(Albuquerque) New Mexico’s business community and other groups have long discussed in broad terms the need for “regulatory reform.” And, as the Rio Grande Foundation has discovered by undertaking an exhaustive review of regulations imposed by various New Mexico governing bodies, our state is indeed overregulated at great cost to taxpayers, potential entrepreneurs and workers, and consumers.
Said Rio Grande Foundation president Paul Gessing of his organization’s findings, “We looked high and low for some of the most obvious and egregious regulations on a wide variety of issues.
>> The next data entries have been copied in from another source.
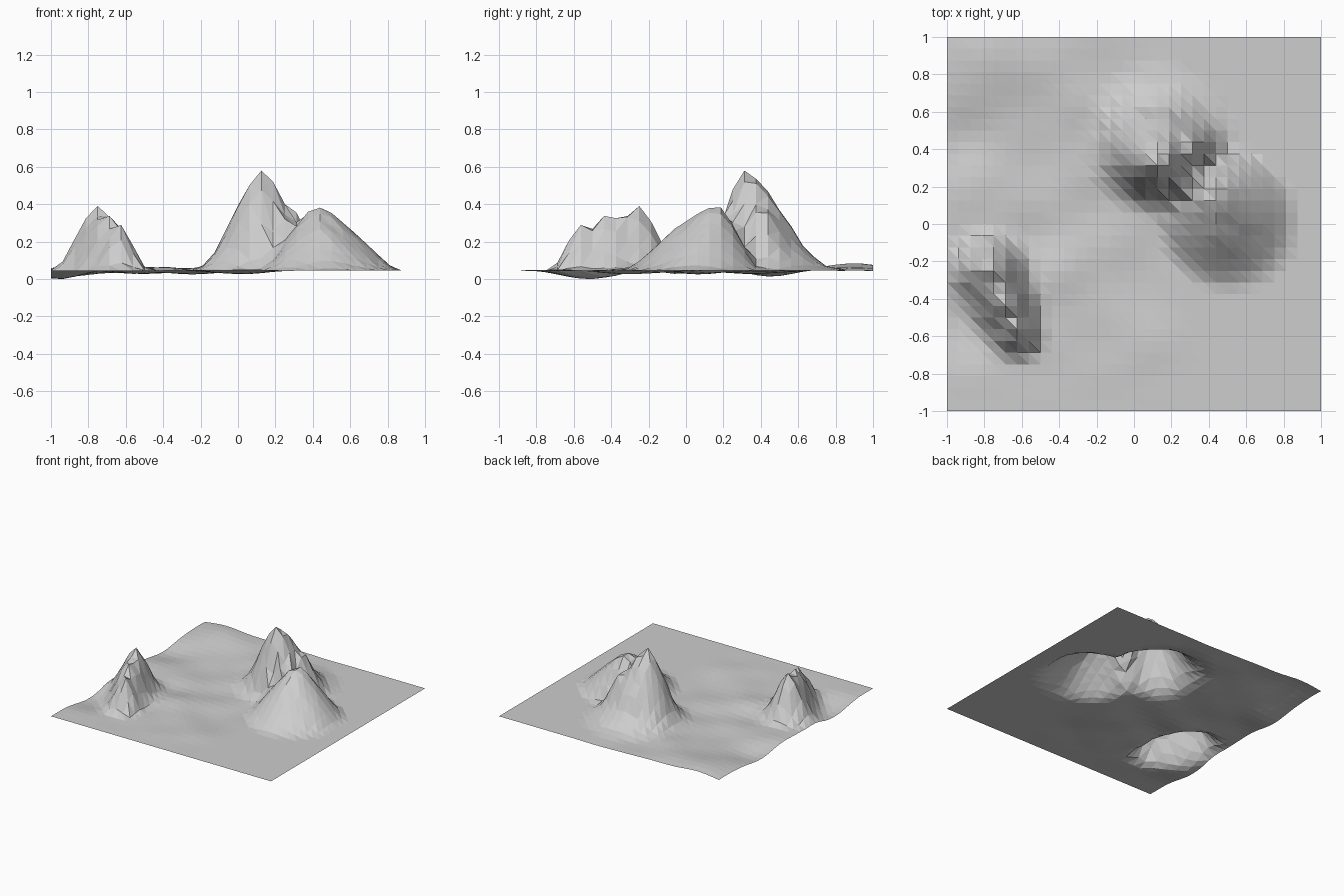
import bpy, bmesh, math, random
from mathutils import Vector

if "Cube" in bpy.data.objects:
    bpy.data.objects.remove(bpy.data.objects["Cube"])

random.seed(4)
CELLS = 32
GROUND = 0.048

# Slope profiles: distance from apex to foot (0..1) against relative height
STEEP = [(0, 1), (.2, .84), (.34, .62), (.45, .48), (.6, .22), (.8, .05), (1, 0)]
BROAD = [(0, 1), (.2, .85), (.42, .6), (.65, .33), (.88, .07), (1, 0)]

# Hills: apex, foot centre, foot radius, height, profile, roughness
HILLS = [
    # tall mountain, its eastern shoulder and the saddle
    ((.13, .31), (.13, .45), .40, .54, STEEP, .01),
    ((.28, .40), (.29, .43), .24, .36, STEEP, .01),
    ((.27, .24), (.25, .20), .23, .33, STEEP, .015),
    # broad hill and its southern shoulder
    ((.42, .17), (.50, .03), .37, .36, BROAD, .004),
    ((.43, .03), (.49, .01), .34, .28, BROAD, .004),
    # short rugged ridge
    ((-.75, -.25), (-.77, -.26), .26, .345, STEEP, .01),
    ((-.72, -.33), (-.74, -.34), .24, .33, STEEP, .01),
    ((-.69, -.41), (-.70, -.42), .24, .32, STEEP, .01),
    ((-.66, -.49), (-.67, -.49), .21, .25, STEEP, .01),
    ((-.63, -.57), (-.64, -.57), .18, .255, STEEP, .01),
]

# Gentle swells and hollows: x, y, height, radius
SWELLS = [
    (-.94, -.5, -.047, .14), (-.92, .45, -.03, .13), (-.5, .4, -.018, .14),
    (-.25, .05, -.018, .13), (.05, -.3, -.02, .14), (-.55, -.05, -.015, .1),
    (-.8, .88, .04, .14), (-.45, .92, .015, .14), (-.92, .15, .015, .1),
    (-.38, -.25, .02, .1), (-.3, .65, .012, .1), (0, -.65, .006, .12),
]


def profile_height(points, t):
    for (t0, h0), (t1, h1) in zip(points, points[1:]):
        if t <= t1:
            return h0 + (h1 - h0) * (t - t0) / (t1 - t0)
    return 0


def hill_height(p, apex, foot, radius, height, points, rough):
    """Leaning cone: solve which scaled foot circle passes through p."""
    d = p - Vector(apex)
    lean = Vector(foot) - Vector(apex)
    a = radius ** 2 - lean.length_squared
    b = d.dot(lean)
    t = (-b + math.sqrt(b * b + a * d.length_squared)) / a
    h = height * profile_height(points, t)
    return h + random.uniform(-rough, rough) * min(1, h * 6) * min(1, t * 3)


def terrain_height(x, y):
    p = Vector((x, y))
    swell = sum(h * math.exp(-((x - u) ** 2 + (y - v) ** 2) / (2 * r * r))
                for u, v, h, r in SWELLS)
    swell += .003 * math.sin(9 * x) * math.sin(17 * y)
    # the plain is level along the front and the right side
    swell *= max(0, min(1, (.35 - x) * 4)) * min(1, (1 + y) * 4)
    rise = max(hill_height(p, *hill) for hill in HILLS)
    return max(0, GROUND + rise + swell * (1 - min(1, rise * 5)))


# Terrain sheet of diagonally split squares
bm = bmesh.new()
axis = [-1 + 2 * i / CELLS for i in range(CELLS + 1)]
rows = [[bm.verts.new((x, y, terrain_height(x, y))) for x in axis] for y in axis]
for low, high in zip(rows, rows[1:]):
    for i in range(CELLS):
        bm.faces.new((low[i], low[i + 1], high[i]))
        bm.faces.new((low[i + 1], high[i + 1], high[i]))

# Rest the deepest hollow on the floor
lowest = min(v.co.z for v in bm.verts)
for v in bm.verts:
    v.co.z -= lowest

mesh = bpy.data.meshes.new("terrain")
bm.to_mesh(mesh)
bm.free()
terrain = bpy.data.objects.new("terrain", mesh)
bpy.context.collection.objects.link(terrain)

# Plain stone colour
stone = bpy.data.materials.new("grey_stone")
stone.use_nodes = True
colour = (.61, .61, .61, 1)
stone.diffuse_color = colour
stone.node_tree.nodes["Principled BSDF"].inputs["Base Color"].default_value = colour
mesh.materials.append(stone)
While the primary state-level regulatory bodies in New Mexico are the Legislature and the Public Regulation Commission, burdensome and unnecessary regulations administered by the Courts were an unexpected discovery.”
To publicize the need for regulatory reforms and elimination, the Foundation will be publishing “an email a day” throughout January. These emails will include information on what other states do or don’t do to analyze regulations prior to adoption, explain how former US President Jimmy Carter used deregulation to set the table for the 1980s economic boom, and outlines a path toward wiser, fairer, more economically viable system for New Mexico’s various regulatory bodies.
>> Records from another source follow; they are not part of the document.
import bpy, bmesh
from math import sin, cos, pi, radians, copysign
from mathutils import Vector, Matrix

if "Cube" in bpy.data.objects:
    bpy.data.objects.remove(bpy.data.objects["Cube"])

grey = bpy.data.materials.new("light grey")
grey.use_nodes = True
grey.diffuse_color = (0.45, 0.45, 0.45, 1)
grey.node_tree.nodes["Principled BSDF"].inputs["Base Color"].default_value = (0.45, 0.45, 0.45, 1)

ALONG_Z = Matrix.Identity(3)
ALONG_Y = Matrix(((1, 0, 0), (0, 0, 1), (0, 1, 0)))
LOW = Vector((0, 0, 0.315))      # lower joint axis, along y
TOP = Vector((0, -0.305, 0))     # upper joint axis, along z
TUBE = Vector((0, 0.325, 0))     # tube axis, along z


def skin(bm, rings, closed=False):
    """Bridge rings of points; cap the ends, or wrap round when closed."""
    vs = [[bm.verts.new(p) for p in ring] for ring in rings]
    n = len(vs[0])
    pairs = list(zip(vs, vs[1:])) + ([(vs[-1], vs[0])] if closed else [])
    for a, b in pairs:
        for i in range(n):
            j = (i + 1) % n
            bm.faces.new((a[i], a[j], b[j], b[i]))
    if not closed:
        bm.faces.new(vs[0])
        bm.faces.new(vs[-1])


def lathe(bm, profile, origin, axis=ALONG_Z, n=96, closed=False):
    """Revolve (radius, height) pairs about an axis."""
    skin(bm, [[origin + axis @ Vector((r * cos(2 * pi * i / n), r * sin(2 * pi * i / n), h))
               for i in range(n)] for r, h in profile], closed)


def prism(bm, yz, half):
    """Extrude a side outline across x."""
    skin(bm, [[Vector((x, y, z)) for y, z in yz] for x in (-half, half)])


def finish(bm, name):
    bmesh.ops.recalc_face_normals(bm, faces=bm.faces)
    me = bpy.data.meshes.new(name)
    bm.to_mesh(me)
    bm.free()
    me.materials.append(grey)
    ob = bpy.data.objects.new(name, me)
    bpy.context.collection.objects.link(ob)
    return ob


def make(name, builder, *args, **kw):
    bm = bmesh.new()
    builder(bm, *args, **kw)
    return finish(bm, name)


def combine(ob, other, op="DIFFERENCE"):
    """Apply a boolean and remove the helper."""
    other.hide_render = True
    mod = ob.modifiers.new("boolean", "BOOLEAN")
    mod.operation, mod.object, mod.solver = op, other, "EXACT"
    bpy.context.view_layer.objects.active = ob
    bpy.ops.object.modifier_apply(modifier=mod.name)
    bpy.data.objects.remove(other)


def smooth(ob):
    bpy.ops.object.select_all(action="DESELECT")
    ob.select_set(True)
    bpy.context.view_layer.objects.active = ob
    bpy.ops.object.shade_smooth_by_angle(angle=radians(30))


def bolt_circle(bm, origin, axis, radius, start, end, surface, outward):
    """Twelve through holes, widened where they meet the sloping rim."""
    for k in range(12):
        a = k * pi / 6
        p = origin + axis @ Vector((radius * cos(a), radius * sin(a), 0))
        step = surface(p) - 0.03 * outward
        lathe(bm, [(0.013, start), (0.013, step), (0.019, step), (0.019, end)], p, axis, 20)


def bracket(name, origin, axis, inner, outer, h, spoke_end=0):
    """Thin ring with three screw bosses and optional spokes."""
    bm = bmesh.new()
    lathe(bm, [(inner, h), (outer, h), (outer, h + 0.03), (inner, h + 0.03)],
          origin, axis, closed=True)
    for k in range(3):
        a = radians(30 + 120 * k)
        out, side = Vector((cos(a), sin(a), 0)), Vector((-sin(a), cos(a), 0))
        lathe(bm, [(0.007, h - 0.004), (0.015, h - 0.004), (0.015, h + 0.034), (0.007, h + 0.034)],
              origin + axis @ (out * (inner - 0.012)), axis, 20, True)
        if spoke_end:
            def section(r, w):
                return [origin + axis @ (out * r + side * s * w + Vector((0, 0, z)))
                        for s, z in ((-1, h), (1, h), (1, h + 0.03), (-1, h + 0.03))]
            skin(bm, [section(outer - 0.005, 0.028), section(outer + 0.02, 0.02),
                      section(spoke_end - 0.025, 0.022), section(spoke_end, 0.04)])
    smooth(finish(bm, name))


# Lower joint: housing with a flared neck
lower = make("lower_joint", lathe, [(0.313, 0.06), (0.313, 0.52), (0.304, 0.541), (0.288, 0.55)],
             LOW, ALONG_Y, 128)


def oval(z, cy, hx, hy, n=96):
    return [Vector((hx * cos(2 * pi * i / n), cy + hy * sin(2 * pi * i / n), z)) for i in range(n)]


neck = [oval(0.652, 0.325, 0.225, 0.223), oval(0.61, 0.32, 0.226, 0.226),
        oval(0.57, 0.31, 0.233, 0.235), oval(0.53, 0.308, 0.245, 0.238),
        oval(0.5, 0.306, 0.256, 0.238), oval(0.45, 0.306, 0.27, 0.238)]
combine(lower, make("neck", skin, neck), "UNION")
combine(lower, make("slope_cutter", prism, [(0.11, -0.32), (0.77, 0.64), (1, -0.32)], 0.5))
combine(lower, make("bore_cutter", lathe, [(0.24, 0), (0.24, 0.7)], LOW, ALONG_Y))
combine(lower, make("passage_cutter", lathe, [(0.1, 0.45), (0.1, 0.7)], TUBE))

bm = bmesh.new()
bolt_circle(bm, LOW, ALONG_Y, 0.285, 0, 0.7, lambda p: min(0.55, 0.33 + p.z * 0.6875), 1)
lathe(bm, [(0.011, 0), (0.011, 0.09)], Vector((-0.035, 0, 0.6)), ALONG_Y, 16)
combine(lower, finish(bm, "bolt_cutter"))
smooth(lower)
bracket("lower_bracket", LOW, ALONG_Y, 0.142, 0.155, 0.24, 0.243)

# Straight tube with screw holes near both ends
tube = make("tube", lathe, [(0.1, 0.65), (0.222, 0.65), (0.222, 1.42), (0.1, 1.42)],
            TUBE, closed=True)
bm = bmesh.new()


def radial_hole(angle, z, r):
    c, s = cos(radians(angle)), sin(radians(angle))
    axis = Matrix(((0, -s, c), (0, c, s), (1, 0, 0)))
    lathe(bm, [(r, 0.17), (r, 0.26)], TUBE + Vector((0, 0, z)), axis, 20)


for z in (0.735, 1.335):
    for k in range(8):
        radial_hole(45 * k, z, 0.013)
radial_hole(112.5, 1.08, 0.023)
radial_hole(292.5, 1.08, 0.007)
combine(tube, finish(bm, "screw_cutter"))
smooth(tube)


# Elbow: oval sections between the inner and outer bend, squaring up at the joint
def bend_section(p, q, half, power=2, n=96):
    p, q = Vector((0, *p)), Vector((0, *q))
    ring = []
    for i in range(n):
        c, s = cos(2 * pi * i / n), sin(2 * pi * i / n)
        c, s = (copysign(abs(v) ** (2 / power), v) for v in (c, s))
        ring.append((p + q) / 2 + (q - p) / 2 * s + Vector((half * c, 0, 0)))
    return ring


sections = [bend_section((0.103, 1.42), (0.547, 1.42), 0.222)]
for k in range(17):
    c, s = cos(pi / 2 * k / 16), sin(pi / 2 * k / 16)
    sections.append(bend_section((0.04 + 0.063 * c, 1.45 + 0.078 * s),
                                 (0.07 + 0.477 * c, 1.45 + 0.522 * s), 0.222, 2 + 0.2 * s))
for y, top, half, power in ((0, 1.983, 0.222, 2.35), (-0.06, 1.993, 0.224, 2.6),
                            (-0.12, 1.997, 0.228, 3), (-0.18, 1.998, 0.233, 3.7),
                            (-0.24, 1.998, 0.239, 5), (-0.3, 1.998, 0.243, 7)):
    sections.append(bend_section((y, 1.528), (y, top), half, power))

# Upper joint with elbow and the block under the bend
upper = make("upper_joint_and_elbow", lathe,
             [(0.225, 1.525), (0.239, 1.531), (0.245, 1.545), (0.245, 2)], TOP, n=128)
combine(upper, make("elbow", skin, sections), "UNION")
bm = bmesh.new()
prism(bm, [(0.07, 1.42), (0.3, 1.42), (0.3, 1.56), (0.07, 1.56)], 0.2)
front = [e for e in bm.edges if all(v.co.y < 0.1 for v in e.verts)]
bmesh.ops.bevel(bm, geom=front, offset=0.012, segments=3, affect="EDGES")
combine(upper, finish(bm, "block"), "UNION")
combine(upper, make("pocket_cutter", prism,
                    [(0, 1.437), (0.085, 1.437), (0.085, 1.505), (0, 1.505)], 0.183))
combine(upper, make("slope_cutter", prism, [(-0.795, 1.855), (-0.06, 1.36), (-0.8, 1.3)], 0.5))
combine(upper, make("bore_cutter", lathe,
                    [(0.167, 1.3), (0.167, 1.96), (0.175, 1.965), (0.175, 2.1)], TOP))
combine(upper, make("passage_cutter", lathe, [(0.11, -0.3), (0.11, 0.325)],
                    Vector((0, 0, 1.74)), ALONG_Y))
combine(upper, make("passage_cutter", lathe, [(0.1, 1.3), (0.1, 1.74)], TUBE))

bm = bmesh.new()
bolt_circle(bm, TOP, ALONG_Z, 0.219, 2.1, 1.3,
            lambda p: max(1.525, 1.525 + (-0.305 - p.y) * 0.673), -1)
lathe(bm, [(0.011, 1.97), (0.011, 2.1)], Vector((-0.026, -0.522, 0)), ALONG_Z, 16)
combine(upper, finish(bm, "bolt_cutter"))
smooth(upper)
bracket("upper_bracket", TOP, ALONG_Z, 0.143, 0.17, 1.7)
Among the most egregious regulations found in the report:
• According to the Institute for Justice, there exist 52 low-income occupations that require licensing in New Mexico, including everything from funeral attendants to animal trainers. These requirements order individuals to pay fees as well as invest a considerable amount of time in training and education for jobs that could easily be learned in other ways;
• In 2009 the New Mexico State Legislature passed SB 33, which mandates that prevailing wages be set by collective bargaining agreements. These “Prevailing Wage” laws unnecessarily increase the prices taxpayers pay for roads and schools (and other public works progress) by up to 15%;
• New Mexico’s “common carrier” laws require potential entrants into the market for taxi cabs and other motor vehicle industries to gain approval from their competition. As Leslie Linthicum wrote in a recent Albuquerque Journal piece, this resulted in one prospective taxi operator spending eight years fighting to obtain approval from the Public Regulation Commission;
• The New Mexico Spaceport which cost taxpayers $209 million will be a total failure unless the Legislature passes a liability exemption for suppliers of parts and equipment for the spacecraft that will launch from the Spaceport. This liability exemption will not impact New Mexicans in any direct way unless they choose to pay $200,000 to go into space.
Concludes Gessing, “These and other regulations are holding New Mexico’s economy back. Nonetheless, deregulation should not be a partisan issue. While we have tried to be thorough, there are undoubtedly other rules and regulations that should be addressed. We welcome the input of others (and encourage you to sign up for the emails) at: email@example.com
See the full report here.